══ Data ══

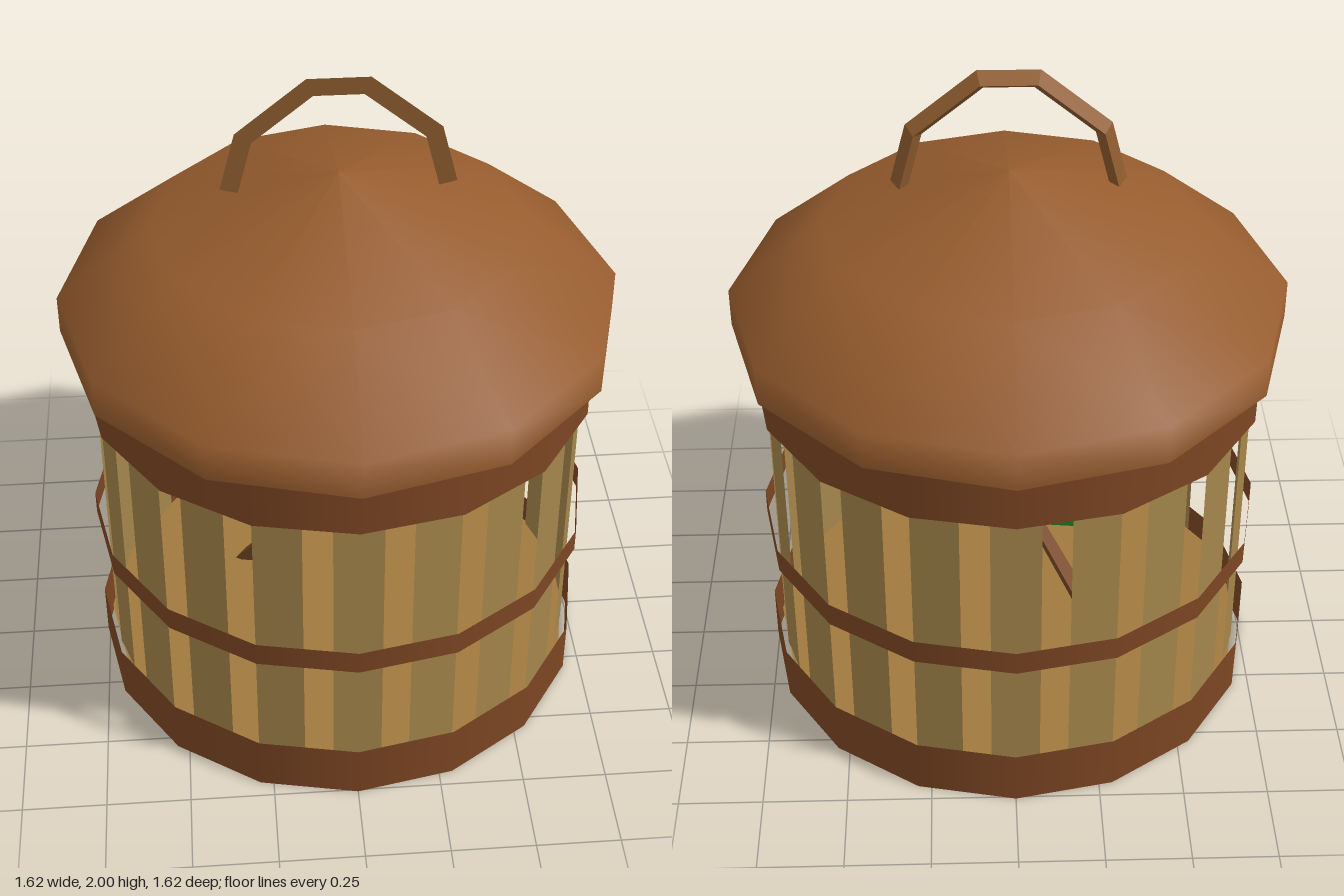
import * as THREE from 'three';

const mat = (color, flatShading = false) =>
  new THREE.MeshStandardMaterial({ color, flatShading, side: THREE.DoubleSide });

const V = (x, y, z) => new THREE.Vector3(x, y, z);

// Triangular bar swept along a polyline, mitred at each bend
function triangularBar(points, radii) {
  const pos = [], index = [];
  points.forEach((p, i) => {
    const before = p.clone().sub(points[Math.max(i - 1, 0)]).normalize();
    const after = points[Math.min(i + 1, points.length - 1)].clone().sub(p).normalize();
    const tangent = before.clone().add(after).normalize();
    const side = V(0, 0, 1).cross(tangent).normalize();
    const depth = tangent.clone().cross(side).normalize();
    const bend = before.lengthSq() && after.lengthSq() ? 1 / tangent.dot(after) : 1;
    for (let k = 0; k < 3; k++) {
      const a = Math.PI + (k * 2 * Math.PI) / 3;
      const q = p.clone()
        .addScaledVector(depth, Math.cos(a) * radii[i])
        .addScaledVector(side, Math.sin(a) * radii[i] * bend);
      pos.push(q.x, q.y, q.z);
      if (i < points.length - 1) {
        const m = i * 3 + k, n = i * 3 + ((k + 1) % 3);
        index.push(m, n, m + 3, n, n + 3, m + 3);
      }
    }
  });
  const last = (points.length - 1) * 3;
  index.push(0, 2, 1, last, last + 1, last + 2);
  const g = new THREE.BufferGeometry();
  g.setAttribute('position', new THREE.Float32BufferAttribute(pos, 3));
  g.setIndex(index);
  g.computeVertexNormals();
  return g;
}

// Four-cornered leaf: base, one side, tip, other side
function leafGeometry(...corners) {
  const g = new THREE.BufferGeometry().setFromPoints(corners);
  g.setIndex([0, 1, 2, 0, 2, 3]);
  g.computeVertexNormals();
  return g;
}

export function createModel() {
  const group = new THREE.Group();
  const wood = mat(0x7d4623), roofWood = mat(0x965c2e);
  const barWood = mat(0x8f5c2f, true), stickWood = mat(0x7a4a26, true);
  const slatWood = mat(0xa5864b), floorWood = mat(0xa07a3e), green = mat(0x22a02e);

  const add = (name, geometry, material, parent = group) => {
    const mesh = new THREE.Mesh(geometry, material);
    mesh.name = name;
    parent.add(mesh);
    return mesh;
  };

  // Open hoops: base, middle band, top
  for (const [name, low, high] of [
    ['baseHoop', 0, 0.172], ['middleHoop', 0.505, 0.58], ['topHoop', 1.03, 1.205],
  ]) {
    const hoop = new THREE.CylinderGeometry(0.757, 0.757, high - low, 16, 1, true);
    add(name, hoop, wood).position.y = (low + high) / 2;
  }

  // Floor disc
  const floor = new THREE.CircleGeometry(0.735, 16).rotateX(-Math.PI / 2);
  add('floor', floor, floorWood).position.y = 0.1;

  // Flat slats around the wall
  const slats = new THREE.Group();
  slats.name = 'slats';
  group.add(slats);
  const slat = new THREE.PlaneGeometry(0.142, 1.11).translate(0, 0.645, 0.72);
  for (let i = 0; i < 20; i++) add('slat', slat, slatWood, slats).rotation.y = (i * Math.PI) / 10;

  // Twelve-sided roof with a short skirt
  const profile = [[0.812, 1.203], [0.812, 1.318], [0.537, 1.545], [0, 1.7]];
  add('roof', new THREE.LatheGeometry(profile.map((p) => new THREE.Vector2(...p)), 12), roofWood);

  // Carrying handle
  const half = [[-0.307, 1.661], [-0.264, 1.826], [-0.079, 1.976]];
  const arch = [...half, ...half.slice().reverse().map(([x, y]) => [-x, y])];
  add('handle', triangularBar(arch.map(([x, y]) => V(x, y, -0.002)), arch.map(() => 0.03)), barWood);

  // Leaning perch with two leaves
  add('perch', triangularBar([V(-0.3, 0.1, -0.2), V(0.11, 0.78, 0.12)], [0.034, 0.018]), stickWood);
  add('upperLeaf', leafGeometry(
    V(0.1, 0.77, 0.12), V(0.25, 0.895, 0.305), V(0.37, 1.04, 0.25), V(0.15, 0.87, 0.04)), green);
  add('lowerLeaf', leafGeometry(
    V(-0.12, 0.46, -0.04), V(-0.22, 0.65, -0.13), V(-0.4, 0.68, -0.18), V(-0.29, 0.46, -0.06)), green);

  return group;
}
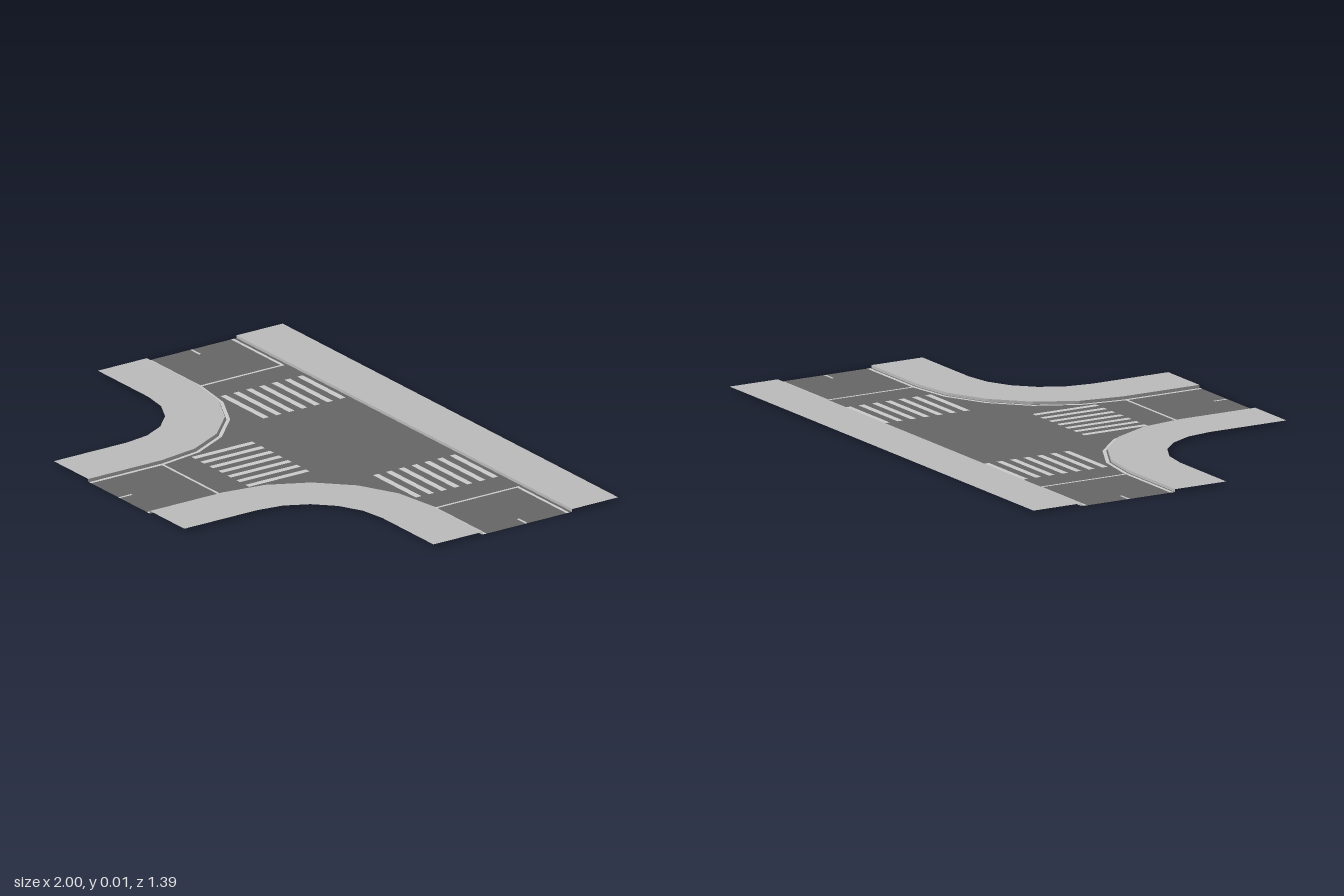
import * as THREE from 'three';

const CURB = 0.01;                 // pavement height above the road
const BACK = -0.693, FRONT = 0.693, END = 1;
const ROAD_BACK = -0.5;            // rear edge of the road
const CX = 0.696, CZ = 0.387;      // centre of the corner arcs
const R_WALK = 0.307, R_CURB = 0.512, R_LINE = 0.517, R_ROAD = 0.53;
const LINE = 0.01;                 // width of the painted stop lines

const material = (color) => new THREE.MeshStandardMaterial({ color, side: THREE.DoubleSide });

// Corner arc of the +x side, from the side arm round to the front arm
function arc(r) {
  const pts = [];
  for (let i = 0; i <= 5; i++) {
    const a = (i / 5) * Math.PI / 2;
    pts.push([CX - r * Math.sin(a), CZ - r * Math.cos(a)]);
  }
  return pts;
}

// The corner arc with its straight run to both arm ends
const edge = (r) => [[END, CZ - r], ...arc(r), [CX - r, FRONT]];
const mirror = (pts) => pts.map(([x, z]) => [-x, z]);
const band = (r1, r2) => [...edge(r1), ...edge(r2).reverse()];
const rect = (x1, x2, z1, z2) => [[x1, z1], [x2, z1], [x2, z2], [x1, z2]];

// Flat sheet from an outline of [x, z] corners
function sheet(outline, y = 0, holes = []) {
  const toV = (pts) => pts.map(([x, z]) => new THREE.Vector2(x, -z));
  const shape = new THREE.Shape(toV(outline));
  for (const h of holes) shape.holes.push(new THREE.Path(toV(h)));
  return new THREE.ShapeGeometry(shape).rotateX(-Math.PI / 2).translate(0, y, 0);
}

// Upright kerb face along a line of [x, z] points
function kerb(pts) {
  const pos = [];
  for (let i = 0; i < pts.length - 1; i++) {
    const [ax, az] = pts[i], [bx, bz] = pts[i + 1];
    pos.push(ax, 0, az, bx, 0, bz, bx, CURB, bz, ax, 0, az, bx, CURB, bz, ax, CURB, az);
  }
  const g = new THREE.BufferGeometry();
  g.setAttribute('position', new THREE.Float32BufferAttribute(pos, 3));
  g.computeVertexNormals();
  return g;
}

export function createModel() {
  const model = new THREE.Group();
  model.name = 'roadJunction';
  const asphalt = material(0x666666);
  const paving = material(0xbbbbbb);
  const paint = material(0xe0e0e0);
  const add = (name, geometry, mat) => {
    const mesh = new THREE.Mesh(geometry, mat);
    mesh.name = name;
    model.add(mesh);
  };

  // Crossing stripes, seven per arm
  const stripes = [];
  for (let i = -3; i <= 3; i++) {
    const o = i * 0.0535, w = 0.0115;
    for (const s of [-1, 1]) stripes.push(rect(s * 0.326, s * 0.583, -0.312 + o - w, -0.312 + o + w));
    stripes.push(rect(o - w, o + w, 0.016, 0.27));
  }
  stripes.forEach((s) => add('crossingStripe', sheet(s), paint));

  // Middle of the junction, cut out around the stripes
  const core = [[-CX, ROAD_BACK], [CX, ROAD_BACK], ...arc(R_ROAD), ...mirror(arc(R_ROAD)).reverse()];
  add('junctionRoad', sheet(core, 0, stripes), asphalt);

  // Both side arms and their corners
  const lineBack = ROAD_BACK + 0.011, roadBack = lineBack + 0.012;
  const roadFront = CZ - R_ROAD, stop = CX + LINE;
  const d1 = -0.315, d2 = -0.306, dx = 0.947;
  const armRoad = [[stop, roadBack], [END, roadBack], [END, d1], [dx, d1], [dx, d2], [END, d2],
    [END, roadFront], [stop, roadFront]];
  for (const [side, s] of [['left', 1], ['right', -1]]) {
    const m = (pts) => (s > 0 ? pts : mirror(pts));
    add(side + 'Pavement', sheet(m(band(R_WALK, R_CURB)), CURB), paving);
    add(side + 'Kerb', kerb(s > 0 ? edge(R_CURB).reverse() : mirror(edge(R_CURB))), paving);
    add(side + 'Gutter', sheet(m(band(R_CURB, R_LINE))), asphalt);
    add(side + 'EdgeLine', sheet(m(band(R_LINE, R_ROAD))), paint);
    add(side + 'ArmRoad', sheet(m(armRoad)), asphalt);
    add(side + 'CentreDash', sheet(m(rect(dx, END, d1, d2))), paint);
    add(side + 'StopLine', sheet(m(rect(CX, stop, roadBack, roadFront))), paint);
    add(side + 'RearLine', sheet(m(rect(CX, END, lineBack, roadBack))), paint);
    add(side + 'RearGutter', sheet(m(rect(CX, END, ROAD_BACK, lineBack))), asphalt);
  }

  // Front arm, notched for its centre dash
  const hx = CX - R_ROAD, w = 0.0045, dz = 0.64, fz = CZ + LINE;
  add('frontArmRoad', sheet([[-hx, fz], [hx, fz], [hx, FRONT], [w, FRONT], [w, dz], [-w, dz],
    [-w, FRONT], [-hx, FRONT]]), asphalt);
  add('frontCentreDash', sheet(rect(-w, w, dz, FRONT)), paint);
  add('frontStopLine', sheet(rect(-hx, hx, CZ, fz)), paint);

  // Straight pavement along the back
  add('backPavement', sheet(rect(-END, END, BACK, ROAD_BACK), CURB), paving);
  add('backKerb', kerb([[-END, ROAD_BACK], [END, ROAD_BACK]]), paving);

  return model;
}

═══

Which lines of the listing contain the string "holes"? Copy every one of them.

Solution to this problem —
function sheet(outline, y = 0, holes = []) {
  for (const h of holes) shape.holes.push(new THREE.Path(toV(h)));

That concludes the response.